The young musicians of the Curtis Symphony are an attractive lot, and their sincere and passionate playing - observed from the fifth row - gave the evening a good impetus. We were so close to the violinists and I so enjoyed watching their technical agility and the vigor of their bowing in the more feverish moments. Individual personalities always managed to shine thru.
Ferruccio Busoni's Berceuse élégiaque was the opening work: a gorgeous if slightly ominous lullaby. Originally a solo piano work, Busoni orchestrated it in a sort of homage to his late mother. This evening, Conner Gray Covington - a conducting Fellow at Curtis) took the podium for this work and developed a dreamy, mysterious atmosphere. Celeste and harp are among the gentle voices heard in this evocative relatively brief piece, which fades away on the post-echo of a gong being struck.
Whether by plan or coincidence, the Luciano Berio Sinfonia which followed soon after begins with a muted gong. This work was commissioned by The New York Philharmonic on the occasion of their 125th anniversary. In addition to a large orchestra, the Sinfonia calls for eight singers who sing, declaim, whisper, or shout throughout much of the 1/2 hour-long piece. The singers were seated among the musicians; they wore head mics, and amplifiers were positioned at the lip of the stage. Still, the voices were often absorbed by the orchestra.

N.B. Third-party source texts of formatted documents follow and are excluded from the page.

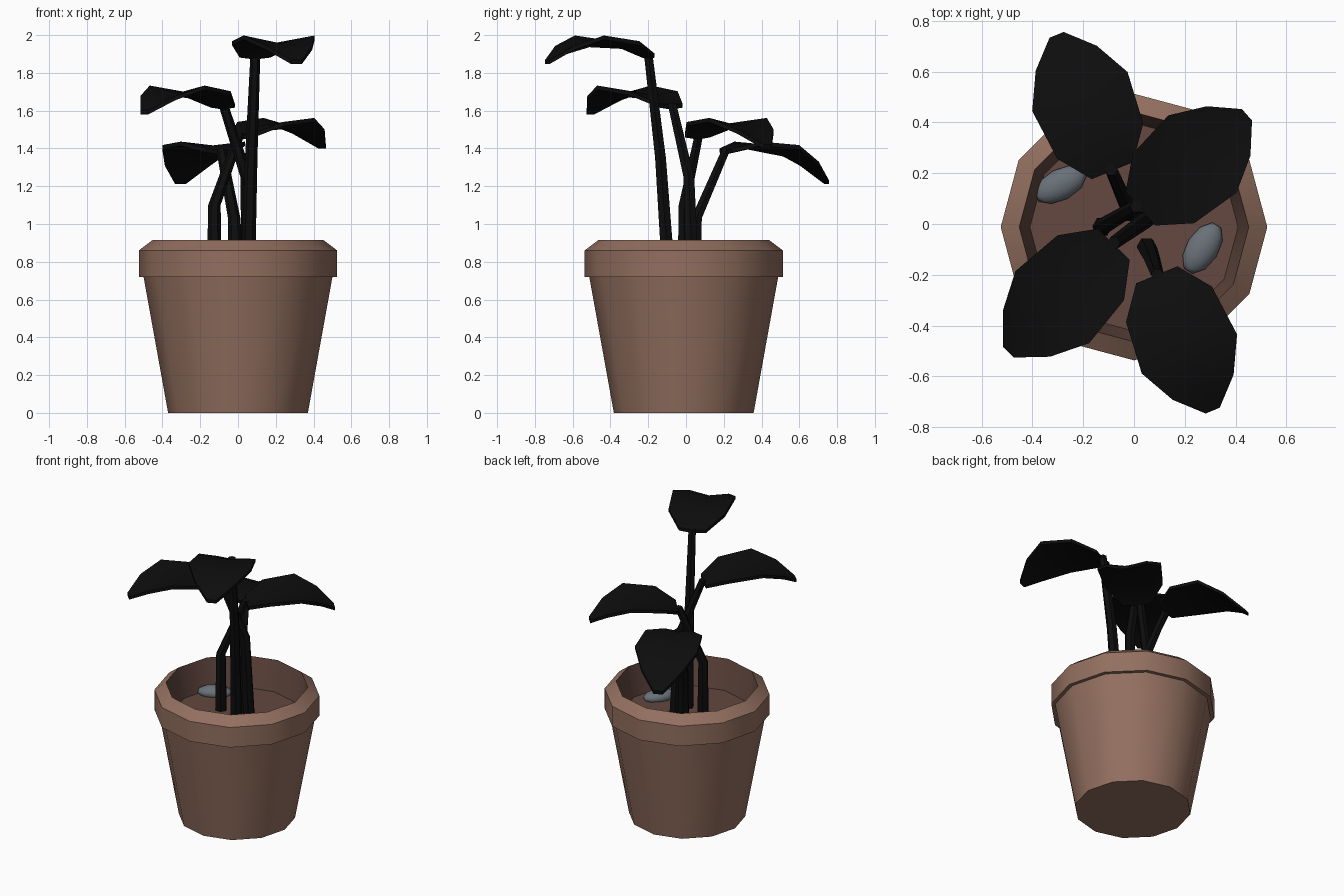
import bpy, bmesh, math
from mathutils import Vector

if "Cube" in bpy.data.objects:
    bpy.data.objects.remove(bpy.data.objects["Cube"])


def material(name, rgb):
    m = bpy.data.materials.new(name)
    m.diffuse_color = (*rgb, 1)
    m.use_nodes = True
    m.node_tree.nodes["Principled BSDF"].inputs["Base Color"].default_value = m.diffuse_color
    return m


TERRACOTTA = material("terracotta", (0.29, 0.16, 0.115))
SOIL = material("soil brown", (0.125, 0.065, 0.05))
LEAF = material("near black", (0.004, 0.004, 0.004))
STONE = material("stone grey", (0.14, 0.165, 0.19))


def make(name, bm, mat, angle=40):
    bmesh.ops.recalc_face_normals(bm, faces=bm.faces)
    me = bpy.data.meshes.new(name)
    bm.to_mesh(me)
    bm.free()
    me.materials.append(mat)
    ob = bpy.data.objects.new(name, me)
    bpy.context.collection.objects.link(ob)
    bpy.ops.object.select_all(action='DESELECT')
    ob.select_set(True)
    bpy.context.view_layer.objects.active = ob
    bpy.ops.object.shade_smooth_by_angle(angle=math.radians(angle))
    return ob


def skin(bm, rings, closed=True, caps=True):
    """Bridge rings of points with quads."""
    rv = [[bm.verts.new(p) for p in r] for r in rings]
    n = len(rv[0])
    for a, b in zip(rv, rv[1:]):
        for i in range(n if closed else n - 1):
            j = (i + 1) % n
            bm.faces.new((a[i], a[j], b[j], b[i]))
    if caps:
        bm.faces.new(rv[0])
        bm.faces.new(rv[-1])


def circle(r, z, n=12, cx=0, cy=-0.012):
    return [(cx + r * math.cos(i * math.tau / n), cy + r * math.sin(i * math.tau / n), z)
            for i in range(n)]


# Pot: tapered body, overhanging chamfered rim, soil-coloured inside
bm = bmesh.new()
profile = [(0.37, 0), (0.50, 0.72), (0.525, 0.72), (0.525, 0.86),
           (0.452, 0.915), (0.41, 0.71)]
skin(bm, [circle(r, z) for r, z in profile])
pot = make("pot", bm, TERRACOTTA)
pot.data.materials.append(SOIL)
for f in pot.data.polygons:
    c = f.center
    inward = f.normal.x * c.x + f.normal.y * c.y < -0.05
    if c.z > 0.7 and (inward or (f.normal.z > 0.9 and c.z < 0.75)):
        f.material_index = 1


# Stems: six-sided tapering tubes
def stem(name, path, r0=0.04, r1=0.026):
    bm = bmesh.new()
    rings = []
    for k, (x, y, z) in enumerate(path):
        r = r0 + (r1 - r0) * k / (len(path) - 1)
        rings.append(circle(r, z, 6, x, y))
    skin(bm, rings)
    make(name, bm, LEAF)


# Leaves: along, half width, edge height, midrib height (relative to base)
OUTLINE = [(0.0, 0.088, 0.0, -0.01), (0.125, 0.183, 0.065, 0.045),
           (0.335, 0.203, 0.095, 0.055), (0.476, 0.13, 0.04, 0.015),
           (0.575, 0.03, -0.035, -0.035)]


def leaf(name, base, tip, slope=0.0):
    base = Vector(base)
    d = (Vector(tip) - base.xy)
    s = d.length / 0.575
    d.normalize()
    p = Vector((-d.y, d.x))
    bm = bmesh.new()
    rings = []
    for a, w, ze, zm in OUTLINE:
        section = [(-w, ze), (0, zm), (w, ze)]
        top = [(*(base.xy + d * a * s + p * v), base.z + z - slope * a) for v, z in section]
        low = [(x, y, z - 0.022) for x, y, z in reversed(top)]
        rings.append(top + low)
    skin(bm, rings)
    make(name, bm, LEAF, 30)


stem("stem_front", [(0.05, -0.09, 0.70), (0.07, -0.135, 1.35), (0.092, -0.2, 1.9)])
leaf("leaf_front", (0.09, -0.2, 1.903), (0.31, -0.735))

stem("stem_left", [(0.06, 0.035, 0.70), (0.045, 0.015, 1.25), (-0.08, -0.075, 1.64)])
leaf("leaf_left", (-0.08, -0.08, 1.638), (-0.495, -0.505))

stem("stem_right", [(-0.125, -0.01, 0.70), (-0.125, -0.01, 1.1), (0.01, 0.07, 1.48)])
leaf("leaf_right", (0.025, 0.06, 1.48), (0.445, 0.43), 0.04)

stem("stem_back", [(-0.01, 0.045, 0.70), (-0.02, 0.055, 1.03), (-0.09, 0.215, 1.4)])
leaf("leaf_back", (-0.085, 0.21, 1.40), (-0.305, 0.745), 0.23)


# Two rounded pebbles on the soil
def pebble(name, loc, half, deg):
    bm = bmesh.new()
    bmesh.ops.create_icosphere(bm, subdivisions=2, radius=1)
    ob = make(name, bm, STONE, 60)
    ob.location, ob.scale = loc, half
    ob.rotation_euler.z = math.radians(deg)


pebble("pebble_left", (-0.29, 0.155, 0.725), (0.112, 0.062, 0.045), 28)
pebble("pebble_right", (0.27, -0.095, 0.725), (0.112, 0.064, 0.045), 58)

Conductor Ludovic Morlot marshaled the Curtis forces for a performance full of fascinating textures and liberally larded with references to other works and composers: a fleeting sonic glimpse of the Baron Ochs's "Mit mir...mit mir!" from ROSENKAVALIER made me laugh aloud. Both the singers and the players seemed wonderfully alert to each twist, turn, and nuance of the tricky and demanding score - special kudos to the pianist and percussionists - and the audience were clearly intrigued by what they were hearing. But then, as silence fell at the end, a cellphone went off at the worst possible moment. Undeterred, the crowd liberally applauded the work and its performance.
My overall impression of the Berio was certainly favorable - it's so quirky and unique - but I did feel it was a bit too long to sustain its originality.
After the interval, we were on familiar turf with Gustav Mahler's 1st symphony. Maestro Morlot's ardent affinity for this music was evident as he drew some exciting playing from the youthful players. There were random moments (very few) that didn't quite come off as one might have wished, but overall the level of playing was most impressive.
To me, this symphony is a slow-bloomer: it takes a while to ignite. But once it does, the flame is glowingly sustained: the second, third, and fourth movements are so thoroughly pleasing to experience, and I very much enjoyed observing the rapport between maestro and musicians tonight.
- Curtis Symphony Orchestra
Ludovic Morlot, Conductor
Conner Gray Covington, Conductor
Members of the Curtis Opera Theatre:
Emily Pogorelc, soprano
Alize Rozsnyai, soprano
Anastasiia Sidorova, mezzo-soprano
Kendra Broom, mezzo-soprano
Jean-Michael Richer, tenor
Evan LeRoy Johnson, tenor
Dennis Chemlensky, baritone
Johnathan McCullough, baritone
- BUSONI Berceuse élégiaque
- BERIO Sinfonia
- MAHLER Symphony No. 1